A number of attendees agreed that they don't believe they ever made a deliberate decision to "become" an atheist; rather it's a realization that came about after study and simple absence of proof.

Ken Granderson, who calls himself a lifelong thinker, came to the conference from Boston. "You don't choose to be an atheist; you're born that way. Not believing in the Judeo-Christian God is no different than not believing in Thor or Poseidon or Osiris. Someone told me that there's this God, but once I learned to question, I understood that the God I was told about--and the stories about that God--were no different from the mythologies of any other people who created stories to explain their worlds."

The conference concluded with a discussion about how to both encourage more diversity within the atheist or humanist or free-thought movement and how to simply handle going back home to our (sometimes) lonely little corners.

Washington said she was encouraged by the number of black secularists at the convention, but she laments that there is so much more work to be done, especially when considering those who are shaping American atheist policy. "The lack of diversity is a real issue. Are we just to be followers or are we helping to drive this vehicle that is the secular movement?"

Washington's point was echoed in a summary by Center for Inquiry On Campus organizer Debbie Goddard. Goddard called out the skeptic movement for being overwhelmingly white, male and older, but she also noted that there's a thriving college skeptic scene that could likely yield some age, race and gender diversity to the movement as well.

If nothing else, the group assembled was a rational one.

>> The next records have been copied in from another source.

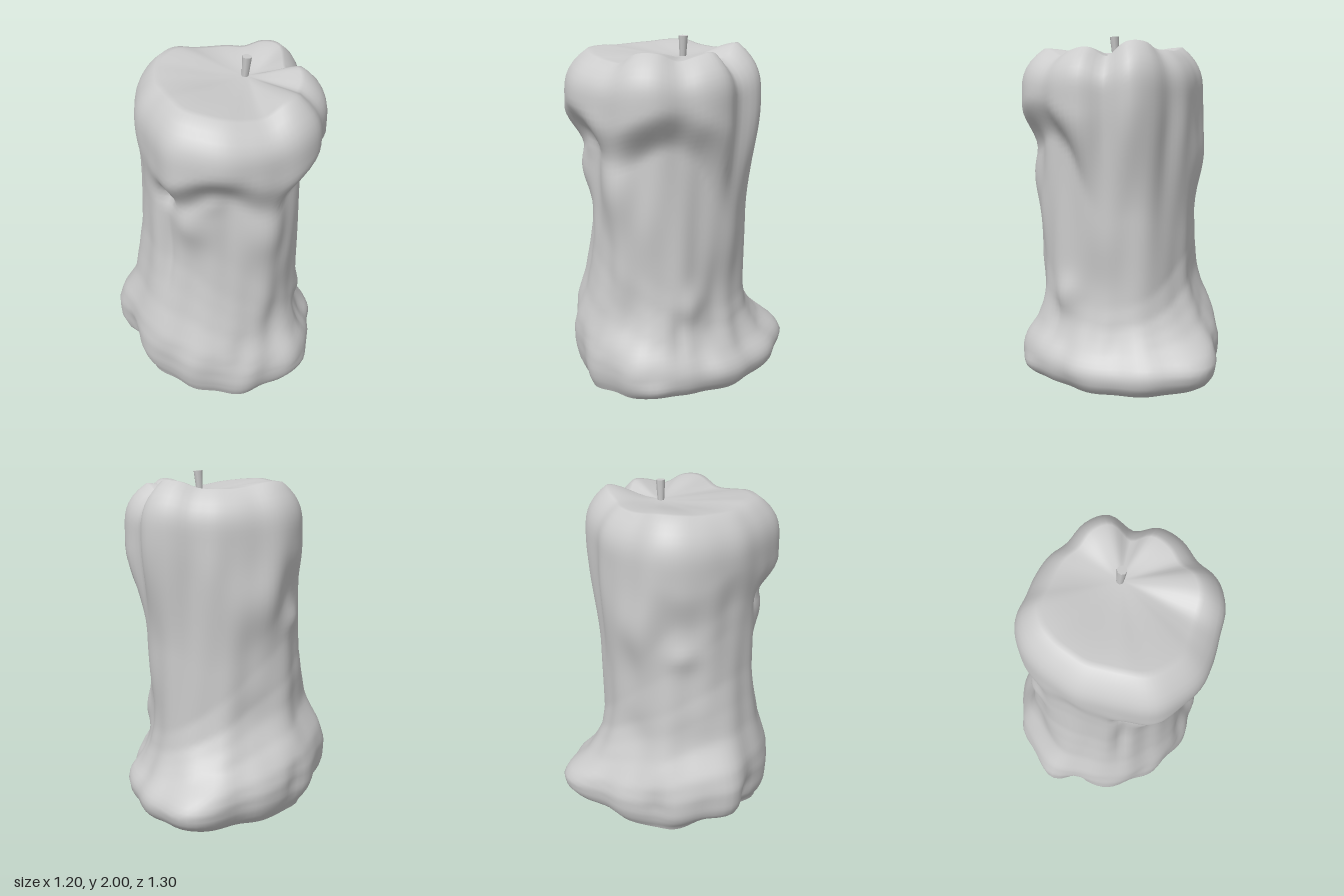
import * as THREE from 'three';

const SEG = 96, ROWS = 60, CAP = 14;
const CX = 0.05, CZ = 0.1;        // axis of the wax body
const WX = 0.13, WZ = 0.005;      // wick position

// Radii around the axis every 15 degrees, from +x towards +z
const LIP = [.515, .55, .55, .525, .53, .55, .55, .55, .505, .48, .485, .485, .505, .525, .52, .48, .475, .48, .475, .53, .55, .485, .53, .535];
const WAIST = [.42, .425, .43, .44, .42, .41, .40, .41, .435, .455, .46, .465, .48, .48, .47, .45, .445, .45, .45, .465, .465, .45, .42, .415];
const BASE = [.53, .57, .56, .54, .54, .53, .53, .55, .57, .585, .61, .66, .64, .63, .63, .61, .63, .70, .75, .67, .62, .58, .54, .53];
// Flare of the melted foot by height (in units of its bulge height)
const FLARE = [[0, .6], [.25, .82], [.55, .95], [1, 1], [1.4, .88], [2, .48], [2.6, .25], [3.2, .09], [4.2, 0]];
// Rim heights every 15 degrees
const RIM = [1.89, 1.93, 1.93, 1.88, 1.885, 1.905, 1.92, 1.93, 1.935, 1.93, 1.93, 1.935, 1.94, 1.95, 1.95, 1.93, 1.92, 1.92, 1.925, 1.96, 1.955, 1.88, 1.93, 1.915];
// Local lumps and dents: angle, height, angular width, height width, amount
const LUMPS = [
  [100, 1.27, 15, .17, .065], [190, 1.18, 10, .08, .03], [118, 1.4, 6, .06, -.05],
  [120, 1.0, 5, .3, -.03], [350, .55, 10, .1, .035], [25, 1.0, 9, .2, .025],
  [40, .45, 13, .18, -.045], [64, .3, 8, .15, -.025], [15, .09, 10, .06, .03],
  [45, 1.22, 17, .2, .05], [0, .4, 6, .15, -.03], [335, .2, 9, .12, .03],
  [150, .2, 5, .12, -.04], [205, .25, 6, .15, -.03], [165, .07, 30, .06, -.06],
  [85, 1.42, 9, .07, .02], [225, 1.3, 16, .2, .05], [225, .6, 18, .15, -.03],
  [180, .62, 22, .15, -.035], [318, .6, 18, .22, -.035],
];

const smooth = THREE.MathUtils.smoothstep;
const mix = THREE.MathUtils.lerp;

// Smooth periodic lookup into a ring of values
function ring(table, deg) {
  const n = table.length, f = deg / 360 * n, i = Math.floor(f), t = f - i;
  const [a, b, c, d] = [-1, 0, 1, 2].map(k => table[(i + k + n) % n]);
  return b + .5 * t * (c - a + t * (2 * a - 5 * b + 4 * c - d + t * (3 * (b - c) + d - a)));
}

function curve(points, u) {
  for (let i = 1; i < points.length; i++) {
    const [u0, v0] = points[i - 1], [u1, v1] = points[i];
    if (u <= u1) return mix(v0, v1, (u - u0) / (u1 - u0));
  }
  return points[points.length - 1][1];
}

function bell(deg, centre, width) {
  const d = ((deg - centre + 540) % 360) - 180;
  return Math.exp(-(d * d) / (width * width));
}

const bottomY = a => .035 - .03 * bell(a, 75, 25) + .04 * bell(a, 165, 30) + .02 * bell(a, 5, 20);

function waxRadius(a, y) {
  const th = a * Math.PI / 180, s = Math.sin(th), c = Math.cos(th);
  const waist = ring(WAIST, a);
  // foot spreading outwards
  const bulge = .2 - .07 * c + .06 * s;
  let r = waist + (ring(BASE, a) - waist) * curve(FLARE, Math.max(0, y - bottomY(a)) / bulge);
  // sagging collar, fading slowly on the back
  const sag = 1.46 + .05 * Math.sin(5 * th + 1);
  const fade = mix(.08, .5, smooth(-s, .2, .8));
  r += (ring(LIP, a) - waist) * smooth(y, sag - fade, sag + .16);
  // vertical runs of wax
  const mid = smooth(y, .1, .4) * (1 - smooth(y, 1.4, 1.75));
  r += mid * (.006 * Math.sin(9 * th + 1.4 * Math.sin(2.5 * y)) + .003 * Math.sin(16 * th + 3 * y));
  r += .012 * (1 - smooth(y, .2, .45)) * Math.sin(11 * th + 2);
  for (const [la, ly, wa, wy, amt] of LUMPS)
    r += amt * bell(a, la, wa) * Math.exp(-(((y - ly) / wy) ** 2));
  // rounded shoulder
  const q = Math.max(0, (y - 1.68) / (ring(RIM, a) - 1.68));
  return r * (1 - .24 * q ** 2.8);
}

// Closed loops of points joined into a skin ending in a point
function skin(loops, tip) {
  const pos = [...loops.flat(2), ...tip], index = [];
  for (let j = 0; j < loops.length; j++)
    for (let i = 0; i < SEG; i++) {
      const k = (i + 1) % SEG, a = j * SEG + i, b = j * SEG + k;
      if (j < loops.length - 1) index.push(a, a + SEG, b, b, a + SEG, b + SEG);
      else index.push(a, loops.length * SEG, b);
    }
  const g = new THREE.BufferGeometry();
  g.setAttribute('position', new THREE.Float32BufferAttribute(pos, 3));
  g.setIndex(index);
  g.computeVertexNormals();
  return g;
}

const loop = fn => Array.from({ length: SEG }, (_, i) => fn(i * 360 / SEG));

function sidePoint(a, t) {
  const y = mix(bottomY(a), ring(RIM, a), t), r = waxRadius(a, y), th = a * Math.PI / 180;
  return [CX + r * Math.cos(th), y, CZ + r * Math.sin(th)];
}

export function createModel() {
  const group = new THREE.Group();
  const material = new THREE.MeshStandardMaterial({ color: 0xcccccc });
  const add = (name, geometry) => {
    const mesh = new THREE.Mesh(geometry, material);
    mesh.name = name;
    group.add(mesh);
    return mesh;
  };

  // Wax body: side wall, then the sunken pool closing in on the wick
  const loops = [];
  for (let j = 0; j <= ROWS; j++) loops.push(loop(a => sidePoint(a, (j / ROWS) ** 1.15)));
  for (let j = 1; j < CAP; j++) {
    const k = 1 - j / CAP;
    loops.push(loop(a => {
      const [x, y, z] = sidePoint(a, 1);
      return [mix(WX, x, k), mix(1.89, y, smooth(k, .05, 1)), mix(WZ, z, k)];
    }));
  }
  add('waxBody', skin(loops, [WX, 1.89, WZ]));

  // Underside
  const under = [1, .6].map(k => loop(a => {
    const [x, y, z] = sidePoint((360 - a) % 360, 0);
    return [mix(CX, x, k), mix(.035, y, k), mix(CZ, z, k)];
  }));
  add('underside', skin(under, [CX, .035, CZ]));

  // Wick, leaning slightly
  const wick = add('wick', new THREE.CylinderGeometry(.026, .018, .12, 8));
  wick.position.set(WX, 1.94, WZ);
  wick.rotation.z = -.08;
  return group;
}
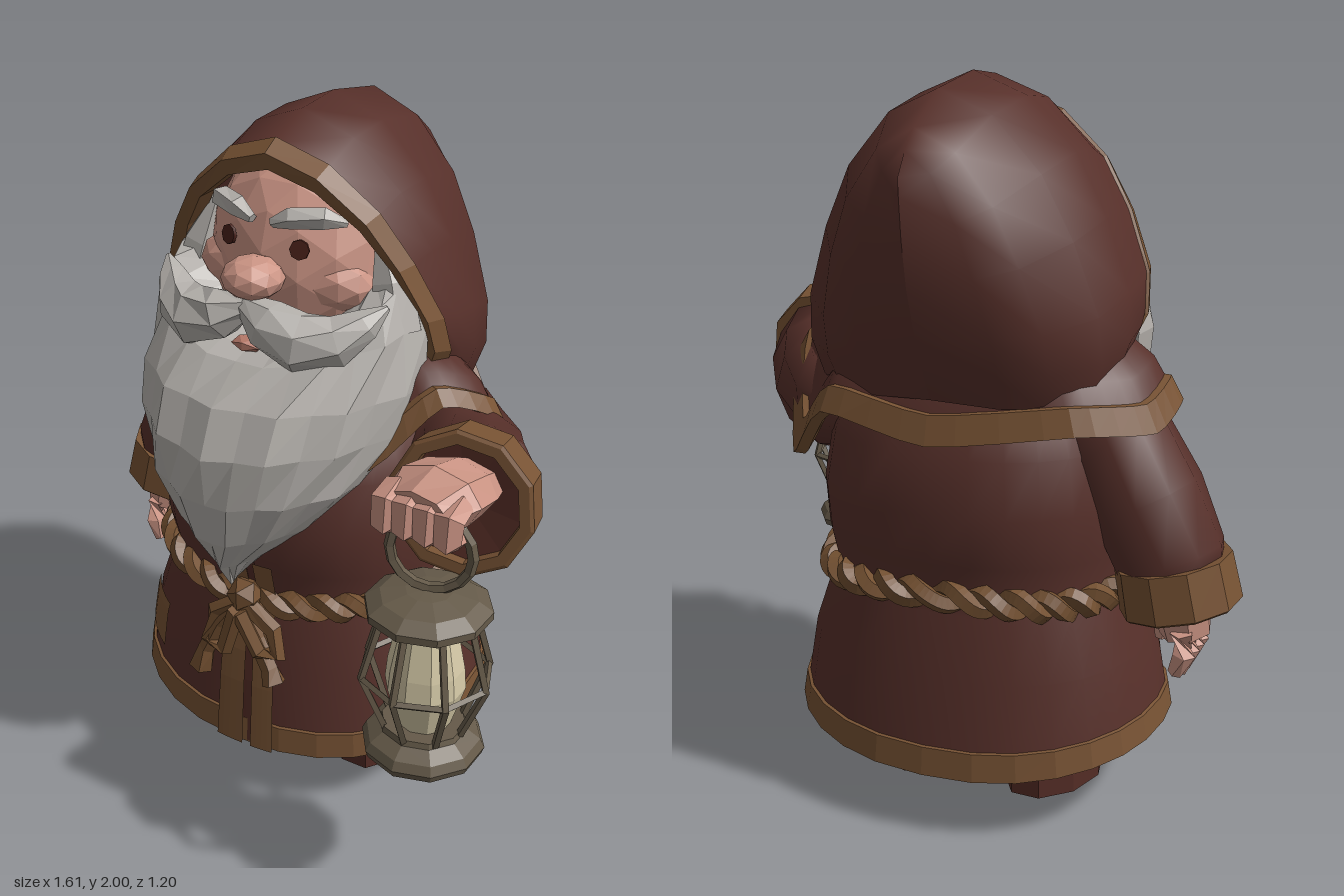
import * as THREE from 'three';

const V = (x, y, z) => new THREE.Vector3(x, y, z);
const material = (name, color) => Object.assign(new THREE.MeshStandardMaterial({ color, side: THREE.DoubleSide }), { name });

// Skin over a list of rings (rings rise, points run from +x to +z)
function loft(rings, closed = true, flat = true) {
  const n = rings[0].length, pos = [], idx = [];
  rings.forEach(r => r.forEach(p => pos.push(p.x, p.y, p.z)));
  for (let j = 0; j < rings.length - 1; j++)
    for (let i = 0; i < (closed ? n : n - 1); i++) {
      const a = j * n + i, b = j * n + (i + 1) % n, c = a + n, d = b + n;
      idx.push(a, c, b, b, c, d);
    }
  let g = new THREE.BufferGeometry();
  g.setAttribute('position', new THREE.Float32BufferAttribute(pos, 3));
  g.setIndex(idx);
  if (flat) g = g.toNonIndexed();
  g.computeVertexNormals();
  return g;
}
const flatten = g => { const f = g.index ? g.toNonIndexed() : g; f.computeVertexNormals(); return f; };

// Ring of n points around c, facing dir
function ring(c, dir, rx, rz, n) {
  const q = new THREE.Quaternion().setFromUnitVectors(V(0, 1, 0), dir.clone().normalize());
  return Array.from({ length: n }, (_, i) => {
    const a = i / n * Math.PI * 2;
    return V(Math.cos(a) * rx, 0, Math.sin(a) * rz).applyQuaternion(q).add(c);
  });
}
// Capped limb through stations [x, y, z, radius]
function limb(st, n = 7, flat = true, squash = 1) {
  const p = st.map(s => V(s[0], s[1], s[2])), last = p.length - 1;
  const rings = p.map((c, i) => ring(c, p[Math.min(i + 1, last)].clone().sub(p[Math.max(i - 1, 0)]), st[i][3], st[i][3] * squash, n));
  const cap = (c, r) => r.map(() => c.clone());
  return loft([cap(p[0], rings[0]), ...rings, cap(p[last], rings[last])], true, flat);
}

// Robe surface: [height, half width, half depth], slightly squared in plan
const profile = [[.2, .53, .435], [.45, .49, .41], [.62, .435, .375], [.67, .425, .365], [.76, .44, .39],
  [.9, .445, .412], [1.05, .42, .385], [1.2, .36, .33], [1.35, .2, .2]];
const soft = v => Math.sign(v) * Math.abs(v) ** .88;
function robePt(a, y, off = 0) {
  let k = 0;
  while (k < profile.length - 2 && y > profile[k + 1][0]) k++;
  const [p, q] = [profile[k], profile[k + 1]], t = (y - p[0]) / (q[0] - p[0]);
  const hx = p[1] + (q[1] - p[1]) * t + off, hz = p[2] + (q[2] - p[2]) * t + off;
  const wave = Math.max(0, (.6 - y) / .4) * (.06 * Math.cos(a) ** 2 - .02);
  return V(-.05 + hx * soft(Math.cos(a)), y + wave, -.095 + hz * soft(Math.sin(a)));
}
const robeRing = (y, off = 0, n = 28) => Array.from({ length: n }, (_, i) => robePt(i / n * Math.PI * 2, y, off));
const robePatch = (a0, a1, y0, y1, off) => loft(Array.from({ length: 7 }, (_, j) =>
  Array.from({ length: 5 }, (_, i) => robePt(a0 + (a1 - a0) * i / 4, y0 + (y1 - y0) * j / 6, off))), false);

export function createModel() {
  const root = new THREE.Group();
  root.name = 'hoodedFigure';
  const cloth = material('brownCloth', 0x57302a), leather = material('darkLeather', 0x532c25),
    trim = material('tanTrim', 0x785334), ropeMat = material('rope', 0x735031), hair = material('greyHair', 0xb5b1ac),
    skin = material('skin', 0xcb9484), lip = material('lip', 0xb87a6a), eyeMat = material('eye', 0x4a211a),
    metal = material('lanternMetal', 0x655a49), glass = material('lanternGlass', 0xd6caa8);
  const add = (name, geo, mat, parent = root) => {
    const m = new THREE.Mesh(geo, mat);
    m.name = name;
    parent.add(m);
    return m;
  };

  // Robe, hem, front edges and pocket
  add('robe', loft([.26, ...profile.slice(1).map(p => p[0])].map(y => robeRing(y)), true, false), cloth);
  add('hemTrim', loft([robeRing(.26, -.075), robeRing(.205, -.05), robeRing(.195, .008), robeRing(.27, .008), robeRing(.275, -.01)]), trim);
  add('robeLining', loft([robeRing(.26, -.075), robeRing(.3, -.11), robeRing(.32, -.36)]), leather);
  add('frontEdgeLeft', robePatch(1.38, 1.5, .19, .78, .014), trim);
  add('frontEdgeRight', robePatch(1.54, 1.66, .19, .78, .014), trim);
  add('frontGap', robePatch(1.49, 1.55, .2, .78, .006), leather);
  add('pocket', robePatch(2.2, 2.6, .33, .48, .009), trim);

  // Twisted rope belt with bow
  for (let s = 0; s < 2; s++) {
    const pts = Array.from({ length: 160 }, (_, i) => {
      const a = i / 160 * Math.PI * 2, f = a * 16 + s * Math.PI;
      const p = robePt(a, .66, .003 + .02 * Math.cos(f));
      p.y += .022 * Math.sin(f) + .012 * Math.sin(3 * a);
      return p;
    });
    add('ropeBelt', flatten(new THREE.TubeGeometry(new THREE.CatmullRomCurve3(pts, true), 240, .027, 5, true)), ropeMat);
  }
  add('beltKnot', flatten(new THREE.IcosahedronGeometry(.055, 0)), ropeMat).position.set(-.03, .67, .31);
  [[[-.03, .66], [-.1, .56], [-.15, .46], [-.17, .39]], [[-.03, .66], [.02, .55], [.07, .47], [.09, .43]],
    [[-.03, .66], [-.12, .6], [-.14, .5], [-.08, .49], [-.03, .64]], [[-.03, .66], [.08, .6], [.1, .53], [.04, .52], [-.02, .64]]]
    .forEach((c, k) => add('beltBow', limb(c.map(([x, y], i) => [x, y, .325 + i * .008, k < 2 && i === 3 ? .036 : .026]), 5), ropeMat));

  // Boots and legs, turned slightly outward
  for (const s of [-1, 1]) {
    const leg = new THREE.Group();
    leg.name = s > 0 ? 'leftLeg' : 'rightLeg';
    leg.position.set(-.045 + s * .2, 0, -.14);
    leg.rotation.y = s * .28;
    add('trouser', limb([[0, .1, 0, .095], [0, .2, 0, .105], [0, .36, 0, .11]], 8), leather, leg);
    add('bootCuff', limb([[0, .09, 0, .108], [0, .13, 0, .122], [0, .16, 0, .105]], 8), leather, leg);
    if (s < 0) add('bootTrim', limb([[0, .115, 0, .12], [0, .13, 0, .126], [0, .145, 0, .118]], 8), trim, leg);
    const foot = (y, k, toe) => ring(V(0, y, toe), V(0, 1, 0), .12 * k, .18 * k, 9);
    add('boot', loft([foot(0, .01, .06), foot(0, 1, .06), foot(.055, 1, .06), foot(.105, .75, .03), foot(.13, .4, 0)]), leather, leg);
    root.add(leg);
  }

  // Shoulder cape with zigzag trimmed edge
  const edge = new THREE.CatmullRomCurve3([[.53, 1.2, -.1], [.43, 1.28, .06], [.28, 1.1, .17], [0, 1, .26], [-.25, 1, .22],
    [-.45, 1.05, .08], [-.6, 1.17, -.1], [-.585, 1.12, -.27], [-.42, 1.13, -.42], [-.05, 1.08, -.485], [.26, 1.13, -.455], [.4, .975, -.365]]
    .map(p => V(...p)), true, 'catmullrom', .3);
  const capeRing = (t, lift) => Array.from({ length: 48 }, (_, i) => {
    const p = edge.getPoint(i / 48), inner = V(-.05 + (p.x + .05) * .6, 1.36, -.15 + (p.z + .15) * .6);
    const q = p.lerp(inner, t), out = V(q.x + .05, .08, q.z + .15).normalize();
    q.y += .05 * Math.sin(Math.PI * t);
    return q.addScaledVector(out, lift);
  });
  add('cape', loft([capeRing(.1, 0), capeRing(.35, .008), capeRing(.65, 0), capeRing(1, 0)], true, false), cloth);
  add('capeTrim', loft([capeRing(.1, -.03), capeRing(0, -.02), capeRing(0, .012), capeRing(.18, .018), capeRing(.2, -.01)]), trim);

  // Hood as arches running from the face to the back: [topY, topZ, lowY, lowZ, halfWidth]
  const half = [[.92, 0], [1, .13], [.98, .29], [.83, .53], [.64, .74], [.34, .92]];
  const outline = [...half, [0, 1], ...half.map(([u, v]) => [-u, v]).reverse()];
  const arch = ([ty, tz, ly, lz, w]) => outline.map(([u, v]) =>
    V(-.055 + u * w + .02 * v * v, ly + (ty - ly) * v, lz + (tz - lz) * v - .05 * Math.max(0, -.3 - tz) / .3 * Math.sin(v * Math.PI)));
  add('hood', loft([[1.925, .13, 1.31, -.09, .435], [1.985, 0, 1.27, -.14, .445], [2, -.15, 1.24, -.22, .445], [1.965, -.36, 1.2, -.33, .415],
    [1.88, -.5, 1.19, -.41, .31], [1.83, -.55, 1.19, -.45, .19], [1.77, -.59, 1.2, -.47, 0]].map(arch), false, false), cloth);
  add('hoodTrim', loft([[1.87, .1, 1.36, -.1, .38], [1.865, .165, 1.35, -.05, .39], [1.91, .175, 1.32, -.03, .428],
    [1.94, .125, 1.3, -.095, .445], [1.93, .11, 1.3, -.1, .43]].map(arch), false), trim);

  // Head, nose, cheeks, eyes and lip
  const blob = (name, mat, p, s, detail = 1) => {
    const m = add(name, flatten(new THREE.IcosahedronGeometry(1, detail)), mat);
    m.position.set(...p);
    m.scale.set(...s);
    return m;
  };
  blob('head', skin, [-.05, 1.58, -.08], [.29, .32, .265], 2);
  blob('nose', skin, [-.05, 1.59, .215], [.085, .058, .085]);
  for (const s of [-1, 1]) {
    const x = d => -.05 + s * d;
    blob('cheek', skin, [x(.14), 1.56, .055], [.13, .085, .09]);
    const eye = add('eye', new THREE.CylinderGeometry(.027, .027, .009, 8), eyeMat);
    eye.position.set(x(.11), 1.67, .163);
    eye.rotation.set(Math.PI / 2 - .15, 0, -s * .3);
    add('eyebrow', limb([[x(.03), 1.73, .17, .014], [x(.08), 1.75, .16, .03], [x(.16), 1.753, .125, .03], [x(.205), 1.735, .085, .01]], 5), hair);
    // Sideburn beside the face
    add('sideburn', limb([[x(.33), 1.45, .03, .07], [x(.3), 1.58, .015, .06], [x(.26), 1.7, .01, .015]], 6), hair);
    // Moustache half
    add('moustache', limb([[x(-.005), 1.525, .245, .03], [x(.07), 1.49, .255, .068], [x(.16), 1.455, .245, .082],
      [x(.25), 1.465, .2, .068], [x(.31), 1.51, .155, .042], [x(.35), 1.55, .12, .008]], 7), hair);
  }
  blob('lowerLip', lip, [-.045, 1.418, .25], [.05, .022, .035], 0);

  // Beard: rows [y, half width, front z, side rise], ridged into locks
  const rows = [[.71, .012, .34, 0], [.79, .1, .39, 0], [.89, .22, .435, 0], [1.02, .33, .46, 0], [1.16, .395, .455, 0],
    [1.29, .41, .4, .02], [1.38, .395, .3, .09], [1.4, .36, .24, .18], [1.4, .3, .08, .22]];
  add('beard', loft(rows.map(([y, w, zf, rise], j) => Array.from({ length: 15 }, (_, i) => {
    const a = i / 14 * Math.PI, c = Math.cos(a), ridge = 1 + ((i + (j >> 1)) % 2 ? .02 : -.02);
    const zb = j < 4 ? .2 - j * .04 : -.01;
    return V(-.055 + w * c * ridge, y + rise * c * c + (j < 5 ? .035 * Math.abs(c) : 0), zb + (zf - zb) * Math.sin(a) ** .85 * (j < 7 ? ridge : 1));
  })), false), hair);

  // Sleeve, open cuff and lining
  const cuff = (name, c, d, r, h) => {
    const dir = V(...d).normalize(), at = (t, k) => ring(V(...c).addScaledVector(dir, t * h), dir, r * k, r * k, 10);
    add(name, loft([at(-.5, .8), at(-.5, .99), at(.45, 1.03), at(.5, .98), at(.5, .83), at(.1, .8)]), trim);
    add(name + 'Lining', loft([at(.25, .82), at(.1, .01)]), leather);
  };
  add('leftSleeve', limb([[.22, 1.11, -.22, .13], [.36, 1.09, -.16, .155], [.48, 1.085, -.03, .162], [.56, 1.105, .09, .165], [.595, 1.13, .2, .172]], 10, false), cloth);
  cuff('leftCuff', [.6, 1.14, .225], [.17, .15, .97], .19, .115);
  add('rightSleeve', limb([[-.33, 1.16, -.18, .12], [-.46, 1.07, -.18, .15], [-.55, .92, -.19, .156], [-.62, .77, -.195, .15], [-.635, .7, -.195, .13]], 10, false), cloth);
  cuff('rightCuff', [-.64, .7, -.195], [-.2, -.98, .02], .16, .135);

  // Raised hand gripping the lantern ring
  add('leftPalm', limb([[.6, 1.18, .2, .09], [.6, 1.21, .3, .12], [.6, 1.23, .4, .13], [.59, 1.215, .47, .1]], 8, true, .62), skin);
  for (let i = 0; i < 4; i++) {
    const x = .51 + i * .057;
    add('leftFinger', limb([[x, 1.24, .42, .036], [x, 1.225, .475, .04], [x, 1.17, .48, .036], [x, 1.15, .43, .026]], 5), skin);
  }
  add('leftThumb', limb([[.54, 1.21, .3, .045], [.49, 1.19, .38, .042], [.49, 1.16, .46, .026]], 5), skin);

  // Hanging hand
  add('rightPalm', limb([[-.64, .7, -.18, .065], [-.65, .62, -.17, .085], [-.66, .55, -.16, .075]], 7, true, .95), skin);
  for (let i = 0; i < 4; i++) {
    const z = -.235 + i * .045;
    add('rightFinger', limb([[-.67, .575, z, .032], [-.675, .51, z + .01, .032], [-.65, .43 + Math.abs(i - 1.5) * .012, z + .015, .02]], 5), skin);
  }
  add('rightThumb', limb([[-.61, .63, -.12, .036], [-.58, .56, -.1, .034], [-.575, .49, -.1, .018]], 5), skin);

  // Lantern
  const lantern = new THREE.Group();
  lantern.name = 'lantern';
  lantern.position.set(.61, 0, .425);
  root.add(lantern);
  const turned = pts => flatten(new THREE.LatheGeometry(pts.map(p => new THREE.Vector2(...p)), 10));
  add('lanternBase', turned([[0, .5], [.155, .5], [.162, .52], [.15, .545], [.115, .57], [.11, .585], [0, .585]]), metal, lantern);
  add('lanternCap', turned([[0, .9], [.115, .9], [.163, .92], [.163, .94], [.125, .965], [.06, .98], [0, .985]]), metal, lantern);
  add('lanternGlass', turned([[.07, .58], [.105, .7], [.1, .76], [.07, .91]]), glass, lantern);
  const carryRing = add('carryRing', flatten(new THREE.TorusGeometry(.105, .015, 5, 16)), metal, lantern);
  carryRing.position.y = 1.09;
  carryRing.rotation.y = .25;
  const midRing = add('cageRing', flatten(new THREE.TorusGeometry(.168, .01, 4, 8)), metal, lantern);
  midRing.position.y = .735;
  midRing.rotation.x = Math.PI / 2;
  for (let i = 0; i < 8; i++) {
    const a = i / 8 * Math.PI * 2, p = (r, y) => [r * Math.cos(a), y, r * Math.sin(a), .011];
    add('cageBar', limb([p(.105, .575), p(.17, .735), p(.12, .915)], 4), metal, lantern);
  }
  return root;
}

And while "fired up," we realize that Americans who claim to have no religious affiliation is only around 15 percent. The number for blacks is even lower, at 12 percent. So as a minority within a deeply closeted minority, we're going to have to work to gain visibility and influence. Those of us who are "out" mustn't apologize for our stance. We also need to join larger non-theistic groups.

And as Celie yelled to Mister when she moved away to her own home, black atheists need to affirm, "I may be black...but I'm here!"

Jamila Bey is an atheist and a writer based in Washington, D.C.